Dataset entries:
Segment Open
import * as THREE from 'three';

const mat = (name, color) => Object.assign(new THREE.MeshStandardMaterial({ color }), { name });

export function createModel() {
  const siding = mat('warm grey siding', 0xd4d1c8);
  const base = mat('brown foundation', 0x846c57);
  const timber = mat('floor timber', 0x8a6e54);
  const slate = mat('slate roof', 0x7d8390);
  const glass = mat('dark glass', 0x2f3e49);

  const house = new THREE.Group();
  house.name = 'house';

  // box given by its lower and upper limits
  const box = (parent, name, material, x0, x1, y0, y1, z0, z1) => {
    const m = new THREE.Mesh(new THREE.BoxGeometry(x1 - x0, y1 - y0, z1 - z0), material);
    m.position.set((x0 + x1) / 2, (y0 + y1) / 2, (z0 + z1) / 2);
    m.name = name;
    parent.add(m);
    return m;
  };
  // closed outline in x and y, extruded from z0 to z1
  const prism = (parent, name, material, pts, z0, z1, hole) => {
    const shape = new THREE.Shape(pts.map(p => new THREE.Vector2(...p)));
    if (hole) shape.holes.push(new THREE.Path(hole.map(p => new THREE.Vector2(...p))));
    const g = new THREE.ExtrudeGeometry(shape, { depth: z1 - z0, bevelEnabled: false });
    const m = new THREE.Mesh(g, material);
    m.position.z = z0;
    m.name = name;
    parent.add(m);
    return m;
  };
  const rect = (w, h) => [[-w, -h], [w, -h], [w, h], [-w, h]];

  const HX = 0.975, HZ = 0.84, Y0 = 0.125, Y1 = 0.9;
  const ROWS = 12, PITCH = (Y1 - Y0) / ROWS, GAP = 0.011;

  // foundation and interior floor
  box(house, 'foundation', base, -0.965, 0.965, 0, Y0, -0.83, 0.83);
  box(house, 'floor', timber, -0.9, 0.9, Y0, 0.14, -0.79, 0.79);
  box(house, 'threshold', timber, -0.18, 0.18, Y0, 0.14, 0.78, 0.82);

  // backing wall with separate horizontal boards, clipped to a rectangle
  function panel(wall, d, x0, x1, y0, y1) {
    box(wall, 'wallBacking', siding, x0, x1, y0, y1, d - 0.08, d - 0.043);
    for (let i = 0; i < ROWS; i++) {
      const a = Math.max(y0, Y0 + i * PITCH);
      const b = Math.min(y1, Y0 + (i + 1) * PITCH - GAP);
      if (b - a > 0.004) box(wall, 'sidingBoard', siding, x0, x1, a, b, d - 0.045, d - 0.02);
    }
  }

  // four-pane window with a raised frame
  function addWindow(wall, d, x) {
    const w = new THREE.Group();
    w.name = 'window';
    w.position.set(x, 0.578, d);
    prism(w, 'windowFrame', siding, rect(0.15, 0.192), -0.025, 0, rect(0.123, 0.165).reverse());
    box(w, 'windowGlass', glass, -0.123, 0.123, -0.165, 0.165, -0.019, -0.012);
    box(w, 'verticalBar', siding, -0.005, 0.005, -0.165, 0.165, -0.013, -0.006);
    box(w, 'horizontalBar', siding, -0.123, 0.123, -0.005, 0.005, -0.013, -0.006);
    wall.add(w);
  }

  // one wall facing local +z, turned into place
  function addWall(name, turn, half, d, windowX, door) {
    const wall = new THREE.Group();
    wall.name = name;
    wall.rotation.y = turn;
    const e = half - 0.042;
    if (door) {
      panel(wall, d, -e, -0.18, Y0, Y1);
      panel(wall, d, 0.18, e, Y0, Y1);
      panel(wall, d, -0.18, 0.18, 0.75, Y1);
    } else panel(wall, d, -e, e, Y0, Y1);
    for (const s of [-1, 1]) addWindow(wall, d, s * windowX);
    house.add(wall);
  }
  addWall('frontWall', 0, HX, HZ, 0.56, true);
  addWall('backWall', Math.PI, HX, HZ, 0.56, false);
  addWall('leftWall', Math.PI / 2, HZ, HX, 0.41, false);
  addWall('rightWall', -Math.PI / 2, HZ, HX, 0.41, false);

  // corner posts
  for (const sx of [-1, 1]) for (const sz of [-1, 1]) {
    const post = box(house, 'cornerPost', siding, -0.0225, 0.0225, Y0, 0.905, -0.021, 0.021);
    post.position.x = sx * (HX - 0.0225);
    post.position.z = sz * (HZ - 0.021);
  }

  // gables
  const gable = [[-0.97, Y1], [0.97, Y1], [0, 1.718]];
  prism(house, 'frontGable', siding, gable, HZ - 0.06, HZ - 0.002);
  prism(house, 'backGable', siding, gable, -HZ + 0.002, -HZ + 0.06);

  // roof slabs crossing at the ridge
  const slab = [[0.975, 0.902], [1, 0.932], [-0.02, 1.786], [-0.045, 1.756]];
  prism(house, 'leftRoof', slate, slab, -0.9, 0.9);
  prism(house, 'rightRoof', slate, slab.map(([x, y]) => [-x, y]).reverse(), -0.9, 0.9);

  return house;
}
Segment Closed
Output the records above, each one exactly, with none left out.

§ **Exercise solution**
import * as THREE from 'three';

const mat = (name, color) => Object.assign(new THREE.MeshStandardMaterial({ color }), { name });

export function createModel() {
  const siding = mat('warm grey siding', 0xd4d1c8);
  const base = mat('brown foundation', 0x846c57);
  const timber = mat('floor timber', 0x8a6e54);
  const slate = mat('slate roof', 0x7d8390);
  const glass = mat('dark glass', 0x2f3e49);

  const house = new THREE.Group();
  house.name = 'house';

  // box given by its lower and upper limits
  const box = (parent, name, material, x0, x1, y0, y1, z0, z1) => {
    const m = new THREE.Mesh(new THREE.BoxGeometry(x1 - x0, y1 - y0, z1 - z0), material);
    m.position.set((x0 + x1) / 2, (y0 + y1) / 2, (z0 + z1) / 2);
    m.name = name;
    parent.add(m);
    return m;
  };
  // closed outline in x and y, extruded from z0 to z1
  const prism = (parent, name, material, pts, z0, z1, hole) => {
    const shape = new THREE.Shape(pts.map(p => new THREE.Vector2(...p)));
    if (hole) shape.holes.push(new THREE.Path(hole.map(p => new THREE.Vector2(...p))));
    const g = new THREE.ExtrudeGeometry(shape, { depth: z1 - z0, bevelEnabled: false });
    const m = new THREE.Mesh(g, material);
    m.position.z = z0;
    m.name = name;
    parent.add(m);
    return m;
  };
  const rect = (w, h) => [[-w, -h], [w, -h], [w, h], [-w, h]];

  const HX = 0.975, HZ = 0.84, Y0 = 0.125, Y1 = 0.9;
  const ROWS = 12, PITCH = (Y1 - Y0) / ROWS, GAP = 0.011;

  // foundation and interior floor
  box(house, 'foundation', base, -0.965, 0.965, 0, Y0, -0.83, 0.83);
  box(house, 'floor', timber, -0.9, 0.9, Y0, 0.14, -0.79, 0.79);
  box(house, 'threshold', timber, -0.18, 0.18, Y0, 0.14, 0.78, 0.82);

  // backing wall with separate horizontal boards, clipped to a rectangle
  function panel(wall, d, x0, x1, y0, y1) {
    box(wall, 'wallBacking', siding, x0, x1, y0, y1, d - 0.08, d - 0.043);
    for (let i = 0; i < ROWS; i++) {
      const a = Math.max(y0, Y0 + i * PITCH);
      const b = Math.min(y1, Y0 + (i + 1) * PITCH - GAP);
      if (b - a > 0.004) box(wall, 'sidingBoard', siding, x0, x1, a, b, d - 0.045, d - 0.02);
    }
  }

  // four-pane window with a raised frame
  function addWindow(wall, d, x) {
    const w = new THREE.Group();
    w.name = 'window';
    w.position.set(x, 0.578, d);
    prism(w, 'windowFrame', siding, rect(0.15, 0.192), -0.025, 0, rect(0.123, 0.165).reverse());
    box(w, 'windowGlass', glass, -0.123, 0.123, -0.165, 0.165, -0.019, -0.012);
    box(w, 'verticalBar', siding, -0.005, 0.005, -0.165, 0.165, -0.013, -0.006);
    box(w, 'horizontalBar', siding, -0.123, 0.123, -0.005, 0.005, -0.013, -0.006);
    wall.add(w);
  }

  // one wall facing local +z, turned into place
  function addWall(name, turn, half, d, windowX, door) {
    const wall = new THREE.Group();
    wall.name = name;
    wall.rotation.y = turn;
    const e = half - 0.042;
    if (door) {
      panel(wall, d, -e, -0.18, Y0, Y1);
      panel(wall, d, 0.18, e, Y0, Y1);
      panel(wall, d, -0.18, 0.18, 0.75, Y1);
    } else panel(wall, d, -e, e, Y0, Y1);
    for (const s of [-1, 1]) addWindow(wall, d, s * windowX);
    house.add(wall);
  }
  addWall('frontWall', 0, HX, HZ, 0.56, true);
  addWall('backWall', Math.PI, HX, HZ, 0.56, false);
  addWall('leftWall', Math.PI / 2, HZ, HX, 0.41, false);
  addWall('rightWall', -Math.PI / 2, HZ, HX, 0.41, false);

  // corner posts
  for (const sx of [-1, 1]) for (const sz of [-1, 1]) {
    const post = box(house, 'cornerPost', siding, -0.0225, 0.0225, Y0, 0.905, -0.021, 0.021);
    post.position.x = sx * (HX - 0.0225);
    post.position.z = sz * (HZ - 0.021);
  }

  // gables
  const gable = [[-0.97, Y1], [0.97, Y1], [0, 1.718]];
  prism(house, 'frontGable', siding, gable, HZ - 0.06, HZ - 0.002);
  prism(house, 'backGable', siding, gable, -HZ + 0.002, -HZ + 0.06);

  // roof slabs crossing at the ridge
  const slab = [[0.975, 0.902], [1, 0.932], [-0.02, 1.786], [-0.045, 1.756]];
  prism(house, 'leftRoof', slate, slab, -0.9, 0.9);
  prism(house, 'rightRoof', slate, slab.map(([x, y]) => [-x, y]).reverse(), -0.9, 0.9);

  return house;
}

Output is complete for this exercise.